IBM, Exxon Mobil make quantum computing leap
Exxon Mobil is a founding partner with IBM on an new quantum computing network that they contend could lead to new breakthroughs in petrochemicals, electric grid management and climate change modeling.
Quantum computing, considered the next big breakthrough in information technology, remains in its infancy. Quantum computing musters processing power that exceeds that of today’s supercomputers and puts that power to enhance research as well as computer models used to predict the outcome of decisions, actions, alternatives and external events.
Exxon Mobil is the first energy company to join the new IBM Q Network of Fortune 500 companies, academic institutions and research labs to work with the newly unveiled quantum computing system. The new IBM Q System One is the first effort to take quantum computing into commercial use by IBM, headquartered in Armonk, N.Y.
Other partners include banking giant J.P. Morgan Chase & Co., technology and appliance manufacturer Samsung, German auto maker Daimler, and the consulting firm Accenture.
“The scale and complexity of many challenges we face in our business surpass the limits of today’s traditional computers,” said Vijay Swarup, vice president of research and development for ExxonMobil Research and Engineering Company. “Quantum computing can potentially provide us with capabilities to simulate nature and chemistry that we’ve never had before.”
Exxon Mobil also cited the potential to use more accurate quantum chemistry calculations for the discovery of new materials that could enhance carbon capture at power plants and other pollution sources.
“The advancement of new breakthroughs,” Swarup added, “will be critical in addressing the dual challenge of producing energy to fuel economies and meeting consumers’ needs while managing the risks of climate change.”

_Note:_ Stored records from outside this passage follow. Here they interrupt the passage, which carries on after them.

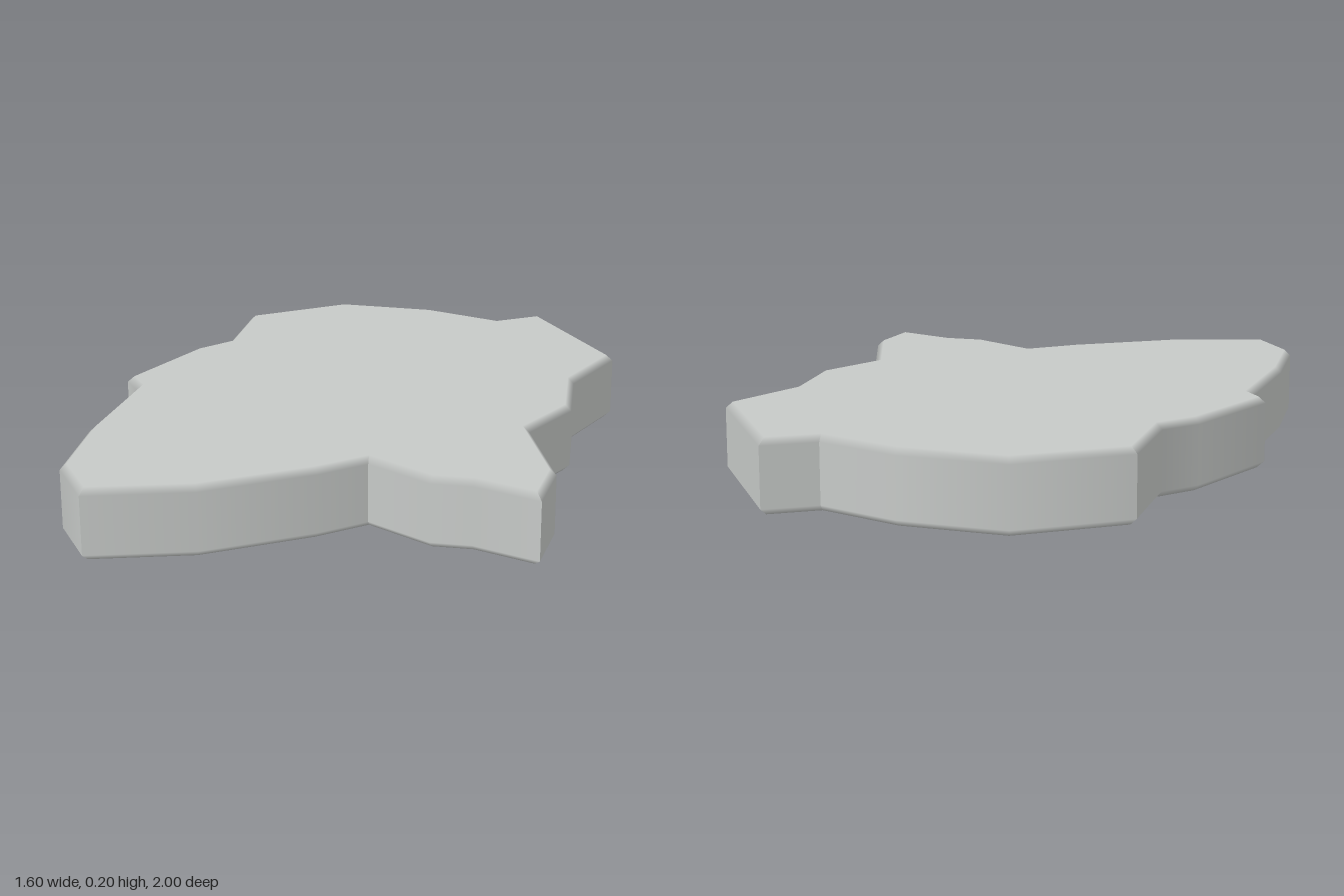
import * as THREE from 'three';

// Outline as [x, z], running from the back tip round the +x side
const OUTLINE = [
  [-0.05, -1.0], [0.36, -0.77], [0.38, -0.51], [0.5, -0.3], [0.5, -0.08], [0.73, 0.15],
  [0.795, 0.325], [0.6, 0.345], [0.5, 0.395], [0.29, 0.38], [0.23, 0.52], [0.06, 0.8],
  [-0.16, 1.0], [-0.33, 0.9], [-0.47, 0.65], [-0.61, 0.31], [-0.685, 0.27], [-0.71, -0.06],
  [-0.68, -0.18], [-0.8, -0.43], [-0.64, -0.72], [-0.37, -0.84], [-0.13, -0.87],
].map(([x, z]) => new THREE.Vector2(x, z));

const HEIGHT = 0.2;
const BEVEL = 0.018;
const CREASE = Math.cos(THREE.MathUtils.degToRad(48));

function slabGeometry() {
  const n = OUTLINE.length;
  const positions = [];
  const normals = [];
  const push = (p, y, nx, ny, nz) => {
    positions.push(p.x, y, p.y);
    normals.push(nx, ny, nz);
  };

  // Outward normal of each edge, and outline inset by the bevel
  const edge = OUTLINE.map((p, i) => {
    const d = OUTLINE[(i + 1) % n].clone().sub(p).normalize();
    return new THREE.Vector2(d.y, -d.x);
  });
  const inset = OUTLINE.map((p, i) => {
    const a = edge[(i + n - 1) % n], b = edge[i];
    return p.clone().addScaledVector(a.clone().add(b), -BEVEL / (1 + a.dot(b)));
  });
  // Gentle corners share a normal, sharp corners keep their own
  const cornerNormal = (e, other) =>
    e.dot(other) > CREASE ? e.clone().add(other).normalize() : e;

  // Cross-section rows: outline, height, vertical normal
  const rows = [
    [inset, 0, -1], [OUTLINE, BEVEL, 0], [OUTLINE, HEIGHT - BEVEL, 0], [inset, HEIGHT, 1],
  ];
  for (let i = 0; i < n; i++) {
    const j = (i + 1) % n;
    const ni = cornerNormal(edge[i], edge[(i + n - 1) % n]);
    const nj = cornerNormal(edge[i], edge[j]);
    for (let r = 0; r < 3; r++) {
      const corner = (row, k, nk) => {
        const [ring, y, up] = rows[row];
        push(ring[k], y, up ? 0 : nk.x, up, up ? 0 : nk.y);
      };
      corner(r, i, ni); corner(r + 1, i, ni); corner(r + 1, j, nj);
      corner(r, i, ni); corner(r + 1, j, nj); corner(r, j, nj);
    }
  }

  // Top and underside
  for (const tri of THREE.ShapeUtils.triangulateShape(inset, [])) {
    const [a, b, c] = tri.map((k) => inset[k]);
    const turn = b.clone().sub(a).cross(c.clone().sub(a));
    const upward = turn > 0 ? [a, c, b] : [a, b, c];
    upward.forEach((p) => push(p, HEIGHT, 0, 1, 0));
    upward.reverse().forEach((p) => push(p, 0, 0, -1, 0));
  }

  const geometry = new THREE.BufferGeometry();
  geometry.setAttribute('position', new THREE.Float32BufferAttribute(positions, 3));
  geometry.setAttribute('normal', new THREE.Float32BufferAttribute(normals, 3));
  return geometry;
}

export function createModel() {
  const group = new THREE.Group();
  group.name = 'stoneSlab';
  const stone = new THREE.MeshStandardMaterial({ color: 0xc6c9c7 });
  stone.name = 'pale grey stone';
  const slab = new THREE.Mesh(slabGeometry(), stone);
  slab.name = 'slab';
  group.add(slab);
  return group;
}
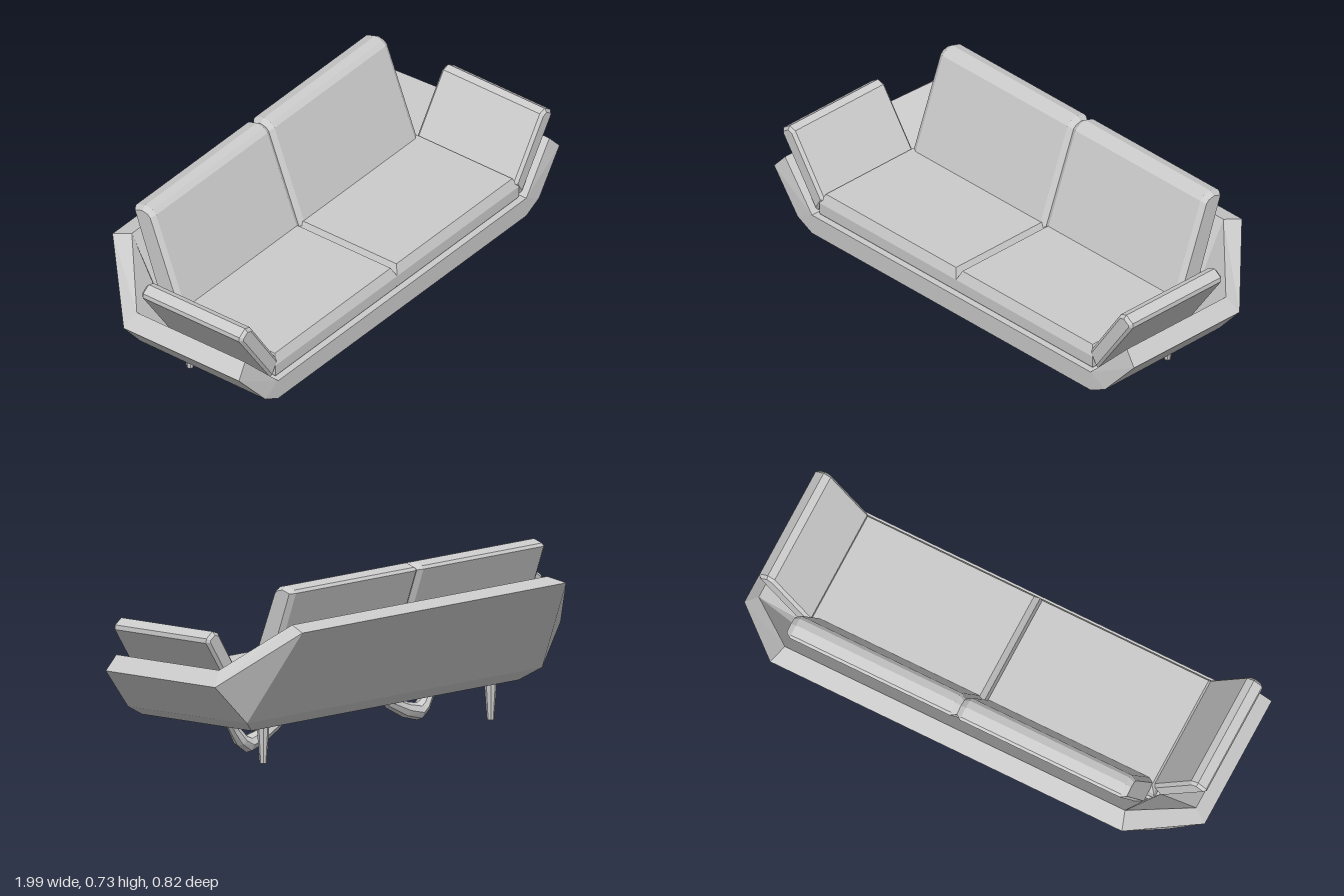
import * as THREE from 'three';

const material = new THREE.MeshStandardMaterial({ color: 0xcccccc, flatShading: true });

function addMesh(parent, name, geometry) {
  const mesh = new THREE.Mesh(geometry, material);
  mesh.name = name;
  parent.add(mesh);
  return mesh;
}

// Geometry from convex polygons, fanned into triangles; collapsed triangles are skipped
function fromPolygons(polygons) {
  const pos = [];
  for (const p of polygons) {
    for (let i = 1; i < p.length - 1; i++) {
      const tri = new THREE.Triangle(p[0], p[i], p[i + 1]);
      if (tri.getArea() < 1e-8) continue;
      for (const v of [tri.a, tri.b, tri.c]) pos.push(v.x, v.y, v.z);
    }
  }
  const g = new THREE.BufferGeometry();
  g.setAttribute('position', new THREE.Float32BufferAttribute(pos, 3));
  g.computeVertexNormals();
  return g;
}

// Extruded outline with a single chamfer that stays inside the outline and length
function chamfered(points, length, inset, thickness) {
  const shape = new THREE.Shape(points.map(([x, y]) => new THREE.Vector2(x, y)));
  const g = new THREE.ExtrudeGeometry(shape, {
    depth: length - 2 * thickness, bevelEnabled: true, bevelSegments: 1,
    bevelSize: inset, bevelThickness: thickness, bevelOffset: -inset,
  });
  return g.translate(0, 0, thickness);
}

// Tray-like shell: one cross-section per station, swept round sides and back
function shellGeometry() {
  const half = [
    // front end of the side
    [[0.77, 0.16, 0.41], [0.85, 0.2, 0.41], [0.995, 0.36, 0.395], [0.945, 0.418, 0.385], [0.77, 0.243, 0.41]],
    // rear end of the side
    [[0.77, 0.16, -0.155], [0.85, 0.205, -0.205], [0.995, 0.36, -0.17], [0.945, 0.418, -0.145], [0.77, 0.243, -0.1]],
    // side end of the back
    [[0.77, 0.16, -0.155], [0.85, 0.205, -0.205], [0.76, 0.57, -0.41], [0.735, 0.59, -0.335], [0.735, 0.243, -0.14]],
  ];
  const make = (s) => half.map((st) => st.map(([x, y, z]) => new THREE.Vector3(s * x, y, z)));
  const st = [...make(1), ...make(-1).reverse()];
  const faces = [];
  for (let i = 0; i < st.length - 1; i++) {
    for (let j = 0; j < 4; j++) {
      faces.push([st[i][j], st[i + 1][j], st[i + 1][j + 1], st[i][j + 1]]);
    }
  }
  const a = st[0], b = st[st.length - 1];
  faces.push([a[4], a[0], a[1], a[2], a[3]]);                // front ends
  faces.push([b[4], b[3], b[2], b[1], b[0]]);
  faces.push([b[0], a[0], a[4], b[4]]);                      // front strip
  faces.push(st.map((s) => s[4]));                           // floor
  faces.push(st.map((s) => s[0]).reverse());                 // underside
  return fromPolygons(faces);
}

// Bent front leg: eight-sided sections along a boomerang-shaped path
function frontLegGeometry() {
  // x, y, half height across the path, half width in z
  const path = [
    [0.612, 0.175, 0.017, 0.02], [0.56, 0.105, 0.022, 0.024], [0.525, 0.062, 0.027, 0.034],
    [0.49, 0.042, 0.034, 0.04], [0.42, 0.058, 0.031, 0.034], [0.33, 0.096, 0.024, 0.026],
    [0.205, 0.175, 0.014, 0.02],
  ];
  const rings = path.map(([x, y, h, w], i) => {
    const p = path[Math.max(i - 1, 0)], q = path[Math.min(i + 1, path.length - 1)];
    const t = new THREE.Vector2(q[0] - p[0], q[1] - p[1]).normalize();
    return Array.from({ length: 8 }, (_, k) => {
      const c = Math.cos(k * Math.PI / 4) * h, s = Math.sin(k * Math.PI / 4) * w;
      return new THREE.Vector3(x + t.y * c, y - t.x * c, s);
    });
  });
  const faces = [[...rings[0]], [...rings[rings.length - 1]].reverse()];
  for (let i = 0; i < rings.length - 1; i++) {
    for (let k = 0; k < 8; k++) {
      const n = (k + 1) % 8;
      faces.push([rings[i][k], rings[i + 1][k], rings[i + 1][n], rings[i][n]]);
    }
  }
  return fromPolygons(faces);
}

export function createModel() {
  const sofa = new THREE.Group();
  sofa.name = 'sofa';
  addMesh(sofa, 'shell', shellGeometry());

  // Outlines: arm cushion in x,y and back cushion in -z,y
  const armOutline = [[0.775, 0.248], [0.967, 0.52], [0.965, 0.538], [0.93, 0.562],
    [0.9, 0.552], [0.735, 0.31]];
  const backOutline = [[0.08, 0.31], [0.185, 0.29], [0.335, 0.71], [0.326, 0.722],
    [0.285, 0.735], [0.252, 0.727], [0.233, 0.71]];

  for (const side of [1, -1]) {
    const label = side > 0 ? 'left' : 'right';
    const turn = side > 0 ? 0 : Math.PI;

    // Seat cushion, chamfered along its top edges
    const x0 = side > 0 ? 0 : -0.755, x1 = x0 + 0.755;
    const seat = chamfered([[x0, -0.385], [x1, -0.385], [x1, 0.13], [x0, 0.13]], 0.125, 0.018, 0.04);
    addMesh(sofa, label + 'SeatCushion', seat.rotateX(-Math.PI / 2).translate(0, 0.21, 0));

    // Leaning back cushion
    const back = chamfered(backOutline, 0.735, 0.014, 0.022);
    addMesh(sofa, label + 'BackCushion', back.rotateY(Math.PI / 2).translate(side > 0 ? 0 : -0.735, 0, 0));

    // Arm cushion leaning outwards
    const arm = chamfered(armOutline, 0.495, 0.012, 0.012).translate(0, 0, -0.2475);
    const armMesh = addMesh(sofa, label + 'ArmCushion', arm);
    armMesh.position.z = 0.1375;
    armMesh.rotation.y = turn;

    // Legs
    const frontLeg = addMesh(sofa, label + 'FrontLeg', frontLegGeometry());
    frontLeg.position.z = 0.12;
    frontLeg.rotation.y = turn;
    const rearLeg = addMesh(sofa, label + 'RearLeg', new THREE.CylinderGeometry(0.025, 0.014, 0.155, 8));
    rearLeg.position.set(side * 0.655, 0.0925, -0.113);
  }
  return sofa;
}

Many scientists and industry analysts believe quantum computing is the key to creating more powerful artificial intelligence. Unlike typical computers that use binary digits of ones and zeros, quantum computing employs quantum bits, called qubits, that can simultaneously represent both ones and zeros. Qbits are so fragile and volatile that IBM used the same company that protects the Mona Lisa at the Louvre and the Crown Jewels at the Tower of London to protect and cool the hardware.
The Q System One is enclosed in a 9-foot-tall, 9-foot-wide case of half-inch thick borosilicate glass forming a sealed, airtight enclosure, IBM said. A series of independent aluminum and steel frames unify the system to avoid the potential vibration interference that can corrupt the qubits.
IBM said its system is the first developed for commercial use. “IBM Q systems are designed to one day tackle problems that are currently seen as too complex and exponential in nature for classical systems to handle,” the company said.
Companies can’t just buy the new computers yet though. Thus far, the computing power is only available via IBM’s cloud network. But Exxon Mobil can work directly with IBM scientists on problem solving and algorithms.